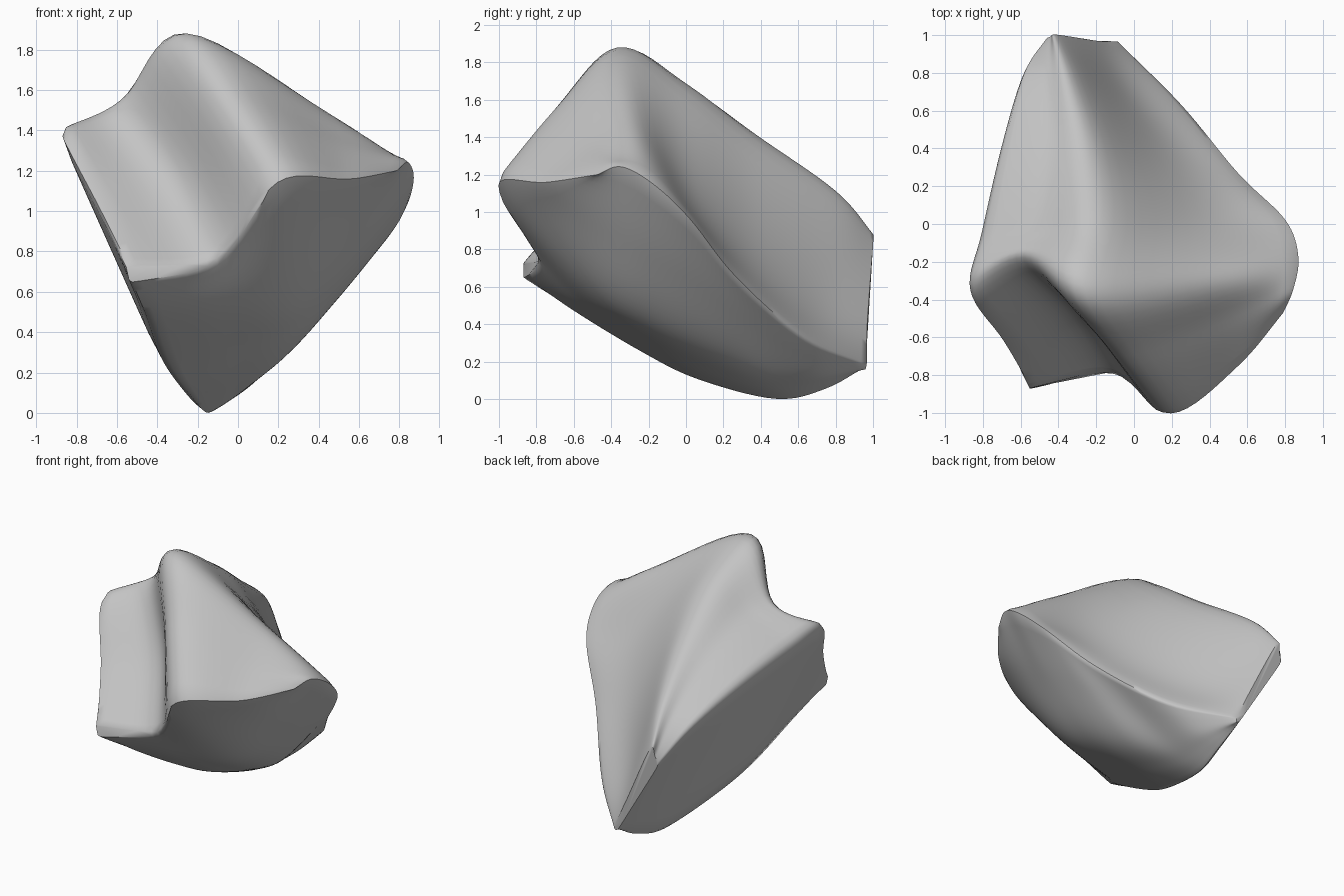
import bpy
import bmesh
from mathutils import Vector

if "Cube" in bpy.data.objects:
    bpy.data.objects.remove(bpy.data.objects["Cube"], do_unlink=True)

STEPS = 8


def rail(*points):
    """Guide curve running front to back, given in hundredths of a unit."""
    return [Vector(p) / 100 for p in points]


def spline(points, steps=STEPS):
    """Smooth curve that passes through every point."""
    ends = [2 * points[0] - points[1]] + points + [2 * points[-1] - points[-2]]
    out = []
    for a, b, c, d in zip(ends, ends[1:], ends[2:], ends[3:]):
        for i in range(steps):
            t = i / steps
            out.append(b + 0.5 * t * (c - a + t * (2 * a - 5 * b + 4 * c - d
                                                  + t * (3 * (b - c) + d - a))))
    return out + [points[-1]]


def between(start, edge, middle, far_edge):
    """Rounded rail halfway from an edge to the middle, from a given start."""
    return [start] + [(a + b) / 2 + (b - (a + c) / 2) / 8
                      for a, b, c in zip(edge[1:], middle[1:], far_edge[1:])]


# Upper side: left rim, groove, crest, shoulder, right rim
left_rim = rail((-55, -88, 72), (-71, -62, 104), (-89, -36, 139), (-83, -5, 132),
                (-72, 42, 117), (-60, 80, 98), (-46, 99, 74))
groove = rail((-10, -80, 76), (-30, -48, 114), (-58, -20, 152), (-50, -2, 150),
              (-46, 40, 130), (-46, 79, 105), (-44, 100, 80))
crest = rail((20, -103, 115), (-5, -70, 156), (-26, -37, 189), (-17, 0, 168),
             (-19, 38, 138), (-32, 80, 108), (-41, 101, 85))
shoulder = rail((55, -77, 116), (52, -50, 135), (45, -26, 147), (42, 4, 109),
                (21, 37, 77), (-3, 70, 55), (-20, 98, 41))
right_rim = rail((80, -46, 120), (86, -34, 125), (89, -17, 115), (82, 2, 97),
                 (57, 26, 66), (26, 63, 33), (-10, 98, 18))

# Under side: the belly starts at the front lip, the keel borders the left wall
belly = rail((20, -103, 115), (26, -51, 61), (28, -17, 41), (22, 14, 27),
             (10, 42, 17), (4, 70, 13), (-10, 97, 16))
keel = rail((-54, -88, 65), (-46, -61, 47), (-38, -25, 25), (-28, 5, 10),
            (-17, 48, -1), (-12, 75, 5), (-12, 97, 18))
under_right = between(shoulder[0], right_rim, belly, keel)
under_left = between(groove[0], keel, belly, right_rim)

rails = [spline(r) for r in (left_rim, groove, crest, shoulder, right_rim,
                             under_right, belly, under_left, keel)]

# Closed cross-sections: smooth top, smooth belly, straight left wall
bm = bmesh.new()
rings = []
for points in zip(*rails):
    left, right, low = points[0], points[4], points[8]
    section = spline(list(points[:5]))[:-1]
    section += spline(list(points[4:]))[:-1]
    section += [low.lerp(left, i / STEPS) for i in range(STEPS)]
    rings.append([bm.verts.new(p) for p in section])

# Skin between neighbouring sections
for ring, following in zip(rings, rings[1:]):
    for i in range(len(ring)):
        j = (i + 1) % len(ring)
        bm.faces.new((ring[i], ring[j], following[j], following[i]))

# Weld the front lip, then close the narrow gaps at both ends
bmesh.ops.remove_doubles(bm, verts=bm.verts, dist=0.001)
bmesh.ops.holes_fill(bm, edges=bm.edges, sides=0)

# Soften the worn edges
for _ in range(2):
    bmesh.ops.smooth_vert(bm, verts=bm.verts, factor=0.5,
                          use_axis_x=True, use_axis_y=True, use_axis_z=True)
bmesh.ops.recalc_face_normals(bm, faces=bm.faces)

mesh = bpy.data.meshes.new("stone_fragment")
bm.to_mesh(mesh)
bm.free()
stone = bpy.data.objects.new("stone_fragment", mesh)
bpy.context.collection.objects.link(stone)

# Plain grey stone
grey = bpy.data.materials.new("stone_grey")
grey.use_nodes = True
colour = (0.55, 0.55, 0.55, 1)
grey.diffuse_color = colour
grey.node_tree.nodes["Principled BSDF"].inputs["Base Color"].default_value = colour
mesh.materials.append(grey)

bpy.ops.object.select_all(action="DESELECT")
stone.select_set(True)
bpy.context.view_layer.objects.active = stone
bpy.ops.object.shade_smooth_by_angle(angle=0.9)
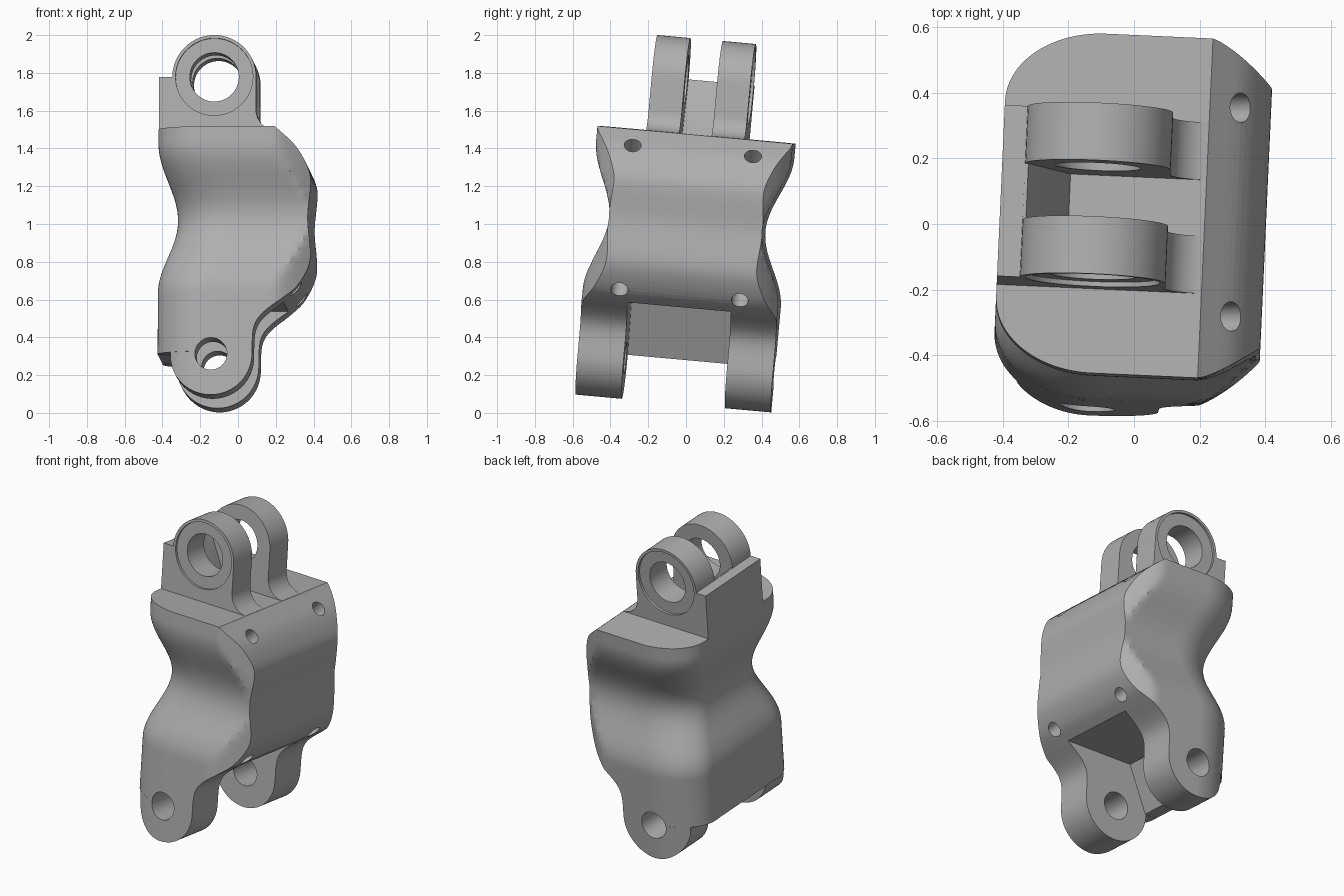
import bpy, bmesh, math
from mathutils import Matrix, Vector

cube = bpy.data.objects.get("Cube")
if cube:
    bpy.data.objects.remove(cube)

grey = bpy.data.materials.new("plain_grey")
grey.use_nodes = True
COLOUR = (0.43, 0.43, 0.43, 1)
grey.diffuse_color = COLOUR
grey.node_tree.nodes["Principled BSDF"].inputs["Base Color"].default_value = COLOUR

# The whole link leans slightly back and is turned a little
POSE = (Matrix.Translation((0, 0, 1)) @ Matrix.Rotation(math.radians(-2.6), 4, 'Z')
        @ Matrix.Rotation(math.radians(-5.2), 4, 'X') @ Matrix.Translation((0, 0.015, 0)))
PIN_X, TOP_PIN, LOW_PIN = -0.118, 0.76, -0.735
TOP_R, LOW_R = 0.222, 0.218
BACK = -0.41


def make(name, bm):
    bmesh.ops.recalc_face_normals(bm, faces=bm.faces)
    mesh = bpy.data.meshes.new(name)
    bm.to_mesh(mesh)
    bm.free()
    mesh.materials.append(grey)
    ob = bpy.data.objects.new(name, mesh)
    bpy.context.collection.objects.link(ob)
    return ob


def loft(name, rings):
    bm = bmesh.new()
    rows = [[bm.verts.new(p) for p in ring] for ring in rings]
    n = len(rows[0])
    for a, b in zip(rows, rows[1:]):
        for i in range(n):
            j = (i + 1) % n
            bm.faces.new((a[i], a[j], b[j], b[i]))
    bm.faces.new(rows[0])
    bm.faces.new(rows[-1])
    return make(name, bm)


def prism(name, profile, y0, y1):
    return loft(name, [[(x, y, z) for x, z in profile] for y in (y0, y1)])


def cylinder(name, centre, direction, radius, length):
    bm = bmesh.new()
    turn = Vector(direction).to_track_quat('Z', 'Y').to_matrix().to_4x4()
    bmesh.ops.create_cone(bm, cap_ends=True, segments=48, radius1=radius, radius2=radius,
                          depth=length, matrix=Matrix.Translation(centre) @ turn)
    return make(name, bm)


def cut(ob, cutter):
    cutter.hide_render = True
    mod = ob.modifiers.new("cut", 'BOOLEAN')
    mod.operation, mod.solver, mod.object = 'DIFFERENCE', 'EXACT', cutter
    bpy.context.view_layer.objects.active = ob
    bpy.ops.object.modifier_apply(modifier=mod.name)
    bpy.data.objects.remove(cutter)


def arc(cx, cz, r, a0, a1, n=32):
    return [(cx + r * math.cos(math.radians(a0 + (a1 - a0) * i / n)),
             cz + r * math.sin(math.radians(a0 + (a1 - a0) * i / n))) for i in range(n + 1)]


# Front-side contour (z, x) of the body, smoothed between points
CONTOUR = [(0.475, 0.215), (0.38, 0.32), (0.28, 0.38), (0.2, 0.402), (0, 0.387), (-0.2, 0.402),
           (-0.28, 0.385), (-0.38, 0.325), (-0.44, 0.255), (-0.5, 0.175), (-0.55, 0.128),
           (-0.61, 0.105), (-0.735, 0.1)]


def contour(z):
    k = next((i for i in range(len(CONTOUR) - 1) if z >= CONTOUR[i + 1][0]), len(CONTOUR) - 2)

    def slope(i):
        a, b = CONTOUR[max(i - 1, 0)], CONTOUR[min(i + 1, len(CONTOUR) - 1)]
        return (b[1] - a[1]) / (b[0] - a[0])
    (z0, x0), (z1, x1) = CONTOUR[k], CONTOUR[k + 1]
    h = z1 - z0
    t = (z - z0) / h
    return ((2*t**3 - 3*t**2 + 1) * x0 + (t**3 - 2*t**2 + t) * h * slope(k)
            + (3*t**2 - 2*t**3) * x1 + (t**3 - t**2) * h * slope(k + 1))


def waist(z):
    return 0.5 * (1 + math.cos(math.pi * z / 0.4)) if abs(z) < 0.4 else 0


def section(z, left, right, n=36):
    """Outline with round back corners and tapered front corners."""
    wide = 0.52 - 0.113 * waist(z)
    back = BACK + 0.1 * waist(z)
    side = []
    for i in range(n + 1):
        x = left + (right - left) * (i / n) ** 1.6
        t = min(max((x - back) / 0.3, 0), 1)
        y = wide - 0.22 + 0.22 * math.sqrt(1 - (1 - t) ** 2)
        if x > 0.2:
            y = min(y, 0.525 - 0.125 * ((x - 0.2) / 0.2) ** 1.4)
        side.append((x, y))
    return [(x, y, z) for x, y in side] + [(x, -y, z) for x, y in reversed(side)]


# Body with the two lower lugs
rings = []
STEPS = 70
for i in range(STEPS + 1):
    z = 0.475 - (0.475 + 0.72) * i / STEPS
    rings.append(section(z, BACK + 0.1 * waist(z), contour(z)))
rings.append(section(-0.7205, PIN_X - LOW_R, contour(-0.7205)))
for i in range(25):
    a = math.radians(88 * i / 24)
    half = LOW_R * math.cos(a)
    rings.append(section(LOW_PIN - LOW_R * math.sin(a), PIN_X - half, PIN_X + half))
body = loft("body", rings)

# Slot between the lower lugs, leaving a back web
cut(body, prism("slot", [(0.7, -0.44), (-0.2, -0.44), (-0.33, -0.719), (-0.7, -0.719),
                         (-0.7, -1.2), (0.7, -1.2)], -0.275, 0.275))
cut(body, cylinder("pin_hole", (PIN_X, 0, LOW_PIN), (0, 1, 0), 0.085, 2))

# Four angled holes in the front corners
for y in (-0.32, 0.32):
    for s, z in ((1, 0.392), (-1, -0.36)):
        cut(body, cylinder("cord_hole", (0.31, y, z), (1, 0, s), 0.045, 0.36))

# Upper lugs with a back web
profile = ([(BACK, 0.47), (BACK, TOP_PIN), (PIN_X - TOP_R, TOP_PIN)]
           + arc(PIN_X, TOP_PIN, TOP_R, 178, 0)
           + arc(0.214, 0.586, 0.11, 180, 270, 12) + [(0.214, 0.47)])
lugs = prism("upper_lugs", profile, -0.262, 0.262)
cut(lugs, prism("slot", [(0.7, 0.3), (0.7, 1.2), (-0.7, 1.2), (-0.7, 0.762), (-0.33, 0.762),
                         (-0.2, 0.475), (-0.2, 0.3)], -0.086, 0.086))
cut(lugs, cylinder("pin_hole", (PIN_X, 0, TOP_PIN), (0, 1, 0), 0.13, 2))
for s in (-1, 1):
    cut(lugs, cylinder("recess", (PIN_X, s * 0.262, TOP_PIN), (0, 1, 0), 0.205, 0.03))

# Pose and shading
for ob in (body, lugs):
    ob.matrix_world = POSE
    bpy.ops.object.select_all(action='DESELECT')
    ob.select_set(True)
    bpy.context.view_layer.objects.active = ob
    bpy.ops.object.shade_smooth_by_angle(angle=math.radians(28))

*About this task*
What should be set down is every line from the opening of the records through the line that contains "ends = [2 *", exactly, with pictures left out.

*Result of this task*
import bpy
import bmesh
from mathutils import Vector

if "Cube" in bpy.data.objects:
    bpy.data.objects.remove(bpy.data.objects["Cube"], do_unlink=True)

STEPS = 8


def rail(*points):
    """Guide curve running front to back, given in hundredths of a unit."""
    return [Vector(p) / 100 for p in points]


def spline(points, steps=STEPS):
    """Smooth curve that passes through every point."""
    ends = [2 * points[0] - points[1]] + points + [2 * points[-1] - points[-2]]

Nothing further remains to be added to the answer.